[Extracted data entries]
:::

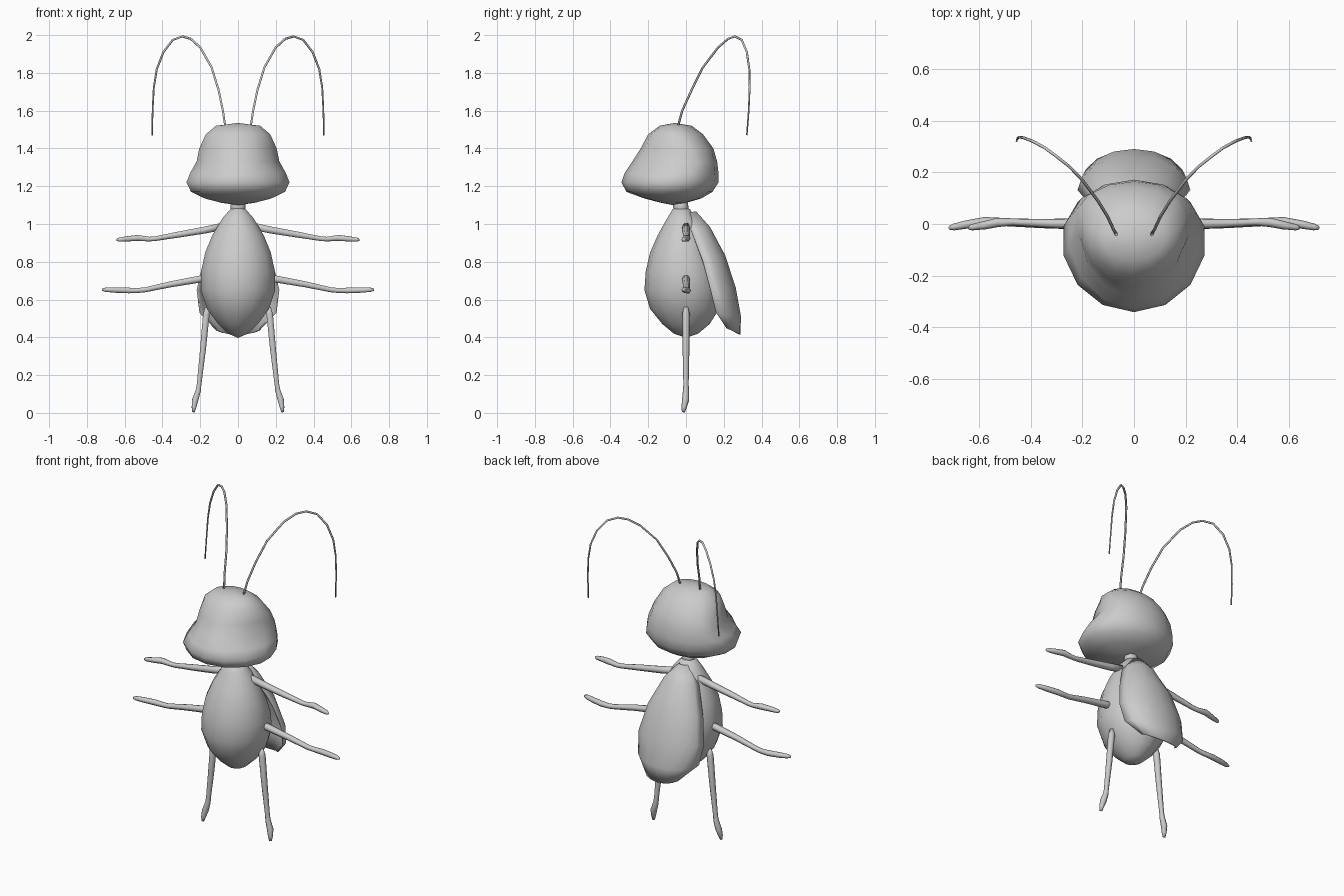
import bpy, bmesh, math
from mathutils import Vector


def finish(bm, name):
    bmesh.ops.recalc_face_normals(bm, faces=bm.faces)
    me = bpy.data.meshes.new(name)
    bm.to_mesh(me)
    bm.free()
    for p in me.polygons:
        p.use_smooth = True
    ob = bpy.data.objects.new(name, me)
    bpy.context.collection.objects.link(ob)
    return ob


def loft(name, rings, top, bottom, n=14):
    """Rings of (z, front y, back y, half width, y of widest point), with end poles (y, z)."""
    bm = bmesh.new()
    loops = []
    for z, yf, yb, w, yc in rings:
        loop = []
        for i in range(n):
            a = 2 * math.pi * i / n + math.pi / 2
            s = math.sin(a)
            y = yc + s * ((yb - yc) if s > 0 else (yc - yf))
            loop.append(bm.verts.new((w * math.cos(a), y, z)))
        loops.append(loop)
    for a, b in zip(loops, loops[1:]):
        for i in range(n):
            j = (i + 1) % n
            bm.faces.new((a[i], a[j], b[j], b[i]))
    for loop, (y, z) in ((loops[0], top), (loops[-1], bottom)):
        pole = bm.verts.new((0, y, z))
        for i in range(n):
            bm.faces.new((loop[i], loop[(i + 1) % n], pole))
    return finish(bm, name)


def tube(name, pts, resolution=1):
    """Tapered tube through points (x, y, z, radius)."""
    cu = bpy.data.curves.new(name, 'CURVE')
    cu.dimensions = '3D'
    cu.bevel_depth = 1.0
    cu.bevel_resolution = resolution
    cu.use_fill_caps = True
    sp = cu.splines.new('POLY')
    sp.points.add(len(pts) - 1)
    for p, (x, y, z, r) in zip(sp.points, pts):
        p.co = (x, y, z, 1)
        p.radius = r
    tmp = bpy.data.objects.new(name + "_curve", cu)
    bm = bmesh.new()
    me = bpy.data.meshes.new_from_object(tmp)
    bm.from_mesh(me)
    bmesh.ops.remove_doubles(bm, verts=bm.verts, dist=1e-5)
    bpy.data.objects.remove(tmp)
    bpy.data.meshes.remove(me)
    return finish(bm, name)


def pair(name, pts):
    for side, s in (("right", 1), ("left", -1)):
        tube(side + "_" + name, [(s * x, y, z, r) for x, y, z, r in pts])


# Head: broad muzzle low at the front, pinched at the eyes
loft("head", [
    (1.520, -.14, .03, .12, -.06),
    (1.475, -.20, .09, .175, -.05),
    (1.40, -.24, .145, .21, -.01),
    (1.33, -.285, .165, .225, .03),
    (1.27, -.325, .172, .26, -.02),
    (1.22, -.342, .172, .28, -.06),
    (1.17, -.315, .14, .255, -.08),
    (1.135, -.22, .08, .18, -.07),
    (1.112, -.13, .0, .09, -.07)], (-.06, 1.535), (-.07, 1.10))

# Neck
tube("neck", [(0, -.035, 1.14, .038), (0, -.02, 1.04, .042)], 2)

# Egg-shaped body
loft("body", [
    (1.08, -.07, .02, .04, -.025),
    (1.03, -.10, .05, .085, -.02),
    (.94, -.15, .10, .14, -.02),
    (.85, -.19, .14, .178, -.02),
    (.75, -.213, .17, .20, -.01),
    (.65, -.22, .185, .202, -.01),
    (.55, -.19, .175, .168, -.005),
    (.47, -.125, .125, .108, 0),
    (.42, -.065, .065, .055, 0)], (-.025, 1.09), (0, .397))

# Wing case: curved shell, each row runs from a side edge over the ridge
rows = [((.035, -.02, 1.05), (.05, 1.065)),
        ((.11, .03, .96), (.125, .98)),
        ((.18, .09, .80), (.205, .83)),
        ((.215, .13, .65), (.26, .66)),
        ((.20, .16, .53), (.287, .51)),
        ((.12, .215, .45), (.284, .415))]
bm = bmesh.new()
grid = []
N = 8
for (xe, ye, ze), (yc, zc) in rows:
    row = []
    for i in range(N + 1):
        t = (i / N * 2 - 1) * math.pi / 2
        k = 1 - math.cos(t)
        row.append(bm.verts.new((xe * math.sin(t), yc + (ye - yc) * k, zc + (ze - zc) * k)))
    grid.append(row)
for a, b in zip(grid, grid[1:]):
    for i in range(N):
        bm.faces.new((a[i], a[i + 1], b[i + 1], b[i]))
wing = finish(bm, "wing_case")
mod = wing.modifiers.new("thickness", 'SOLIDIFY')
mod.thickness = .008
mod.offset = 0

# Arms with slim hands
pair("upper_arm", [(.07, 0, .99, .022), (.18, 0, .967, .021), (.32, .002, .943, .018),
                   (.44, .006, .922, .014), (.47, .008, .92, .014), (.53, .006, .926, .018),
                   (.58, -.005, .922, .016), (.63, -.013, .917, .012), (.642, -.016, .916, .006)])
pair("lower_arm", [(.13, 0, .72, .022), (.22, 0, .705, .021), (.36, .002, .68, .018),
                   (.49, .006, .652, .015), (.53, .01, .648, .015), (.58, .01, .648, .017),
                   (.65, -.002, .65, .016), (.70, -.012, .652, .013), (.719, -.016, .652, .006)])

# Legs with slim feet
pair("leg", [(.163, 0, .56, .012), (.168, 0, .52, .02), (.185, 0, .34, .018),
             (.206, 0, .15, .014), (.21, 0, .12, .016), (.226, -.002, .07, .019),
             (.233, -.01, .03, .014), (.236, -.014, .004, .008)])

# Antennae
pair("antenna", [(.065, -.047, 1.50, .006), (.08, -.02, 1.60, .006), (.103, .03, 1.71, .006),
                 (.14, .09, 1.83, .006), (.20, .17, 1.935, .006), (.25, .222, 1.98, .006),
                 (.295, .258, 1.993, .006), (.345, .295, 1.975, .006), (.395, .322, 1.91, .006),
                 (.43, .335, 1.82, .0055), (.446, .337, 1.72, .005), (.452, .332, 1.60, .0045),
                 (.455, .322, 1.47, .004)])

:::

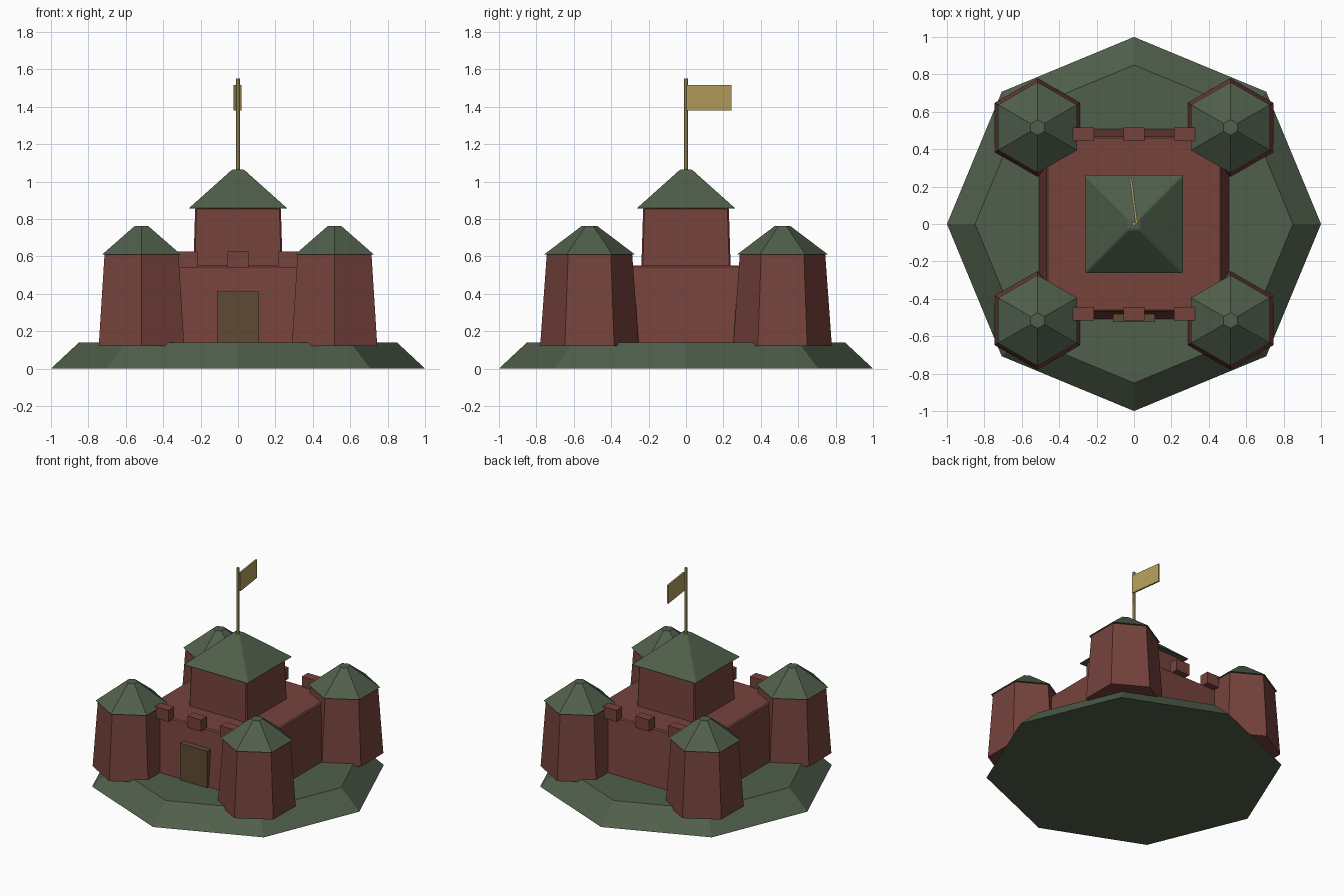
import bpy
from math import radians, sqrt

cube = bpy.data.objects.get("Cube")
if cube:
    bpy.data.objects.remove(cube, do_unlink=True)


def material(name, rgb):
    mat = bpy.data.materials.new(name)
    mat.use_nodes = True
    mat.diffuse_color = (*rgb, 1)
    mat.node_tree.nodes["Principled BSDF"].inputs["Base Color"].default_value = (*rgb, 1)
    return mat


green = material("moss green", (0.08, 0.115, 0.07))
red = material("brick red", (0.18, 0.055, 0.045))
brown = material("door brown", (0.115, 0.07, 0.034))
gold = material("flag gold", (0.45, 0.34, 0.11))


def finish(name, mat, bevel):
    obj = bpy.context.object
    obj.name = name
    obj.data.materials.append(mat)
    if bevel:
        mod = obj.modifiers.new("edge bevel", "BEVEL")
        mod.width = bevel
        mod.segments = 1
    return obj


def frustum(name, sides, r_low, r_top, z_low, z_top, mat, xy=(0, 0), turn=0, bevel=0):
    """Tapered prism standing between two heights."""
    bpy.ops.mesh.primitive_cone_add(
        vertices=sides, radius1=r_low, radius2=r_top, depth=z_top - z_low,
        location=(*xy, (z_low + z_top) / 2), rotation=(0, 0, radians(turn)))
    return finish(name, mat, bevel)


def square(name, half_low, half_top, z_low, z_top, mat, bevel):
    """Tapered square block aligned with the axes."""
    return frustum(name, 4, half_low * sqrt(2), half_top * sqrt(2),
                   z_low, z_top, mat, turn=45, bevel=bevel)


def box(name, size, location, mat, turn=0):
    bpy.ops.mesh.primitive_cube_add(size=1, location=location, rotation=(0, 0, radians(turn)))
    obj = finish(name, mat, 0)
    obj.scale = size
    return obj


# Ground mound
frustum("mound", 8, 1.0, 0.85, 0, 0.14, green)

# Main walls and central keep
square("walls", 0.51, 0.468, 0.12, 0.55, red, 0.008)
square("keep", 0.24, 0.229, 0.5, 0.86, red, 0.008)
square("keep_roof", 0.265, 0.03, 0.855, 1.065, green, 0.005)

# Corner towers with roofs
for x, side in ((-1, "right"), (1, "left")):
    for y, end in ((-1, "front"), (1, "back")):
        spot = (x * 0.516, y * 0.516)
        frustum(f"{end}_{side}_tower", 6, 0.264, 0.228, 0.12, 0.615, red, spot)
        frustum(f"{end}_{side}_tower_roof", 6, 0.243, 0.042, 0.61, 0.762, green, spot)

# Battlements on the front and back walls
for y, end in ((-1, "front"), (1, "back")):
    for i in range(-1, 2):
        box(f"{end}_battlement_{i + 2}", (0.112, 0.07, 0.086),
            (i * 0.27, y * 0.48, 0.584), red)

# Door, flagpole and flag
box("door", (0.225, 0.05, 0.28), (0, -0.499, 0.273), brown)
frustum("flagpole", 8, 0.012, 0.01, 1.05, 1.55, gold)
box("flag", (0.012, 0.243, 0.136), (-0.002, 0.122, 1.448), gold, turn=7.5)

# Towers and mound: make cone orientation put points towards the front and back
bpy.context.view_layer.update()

:::

WHAT THE TASK ASKS:
I'd like the lines above from the one with "# Door, flagpole and flag" up to and including the one with "bpy.context.view_layer.update()" copied exactly, with no other lines.

RESPONSE TO THE EXERCISE:
# Door, flagpole and flag
box("door", (0.225, 0.05, 0.28), (0, -0.499, 0.273), brown)
frustum("flagpole", 8, 0.012, 0.01, 1.05, 1.55, gold)
box("flag", (0.012, 0.243, 0.136), (-0.002, 0.122, 1.448), gold, turn=7.5)

# Towers and mound: make cone orientation put points towards the front and back
bpy.context.view_layer.update()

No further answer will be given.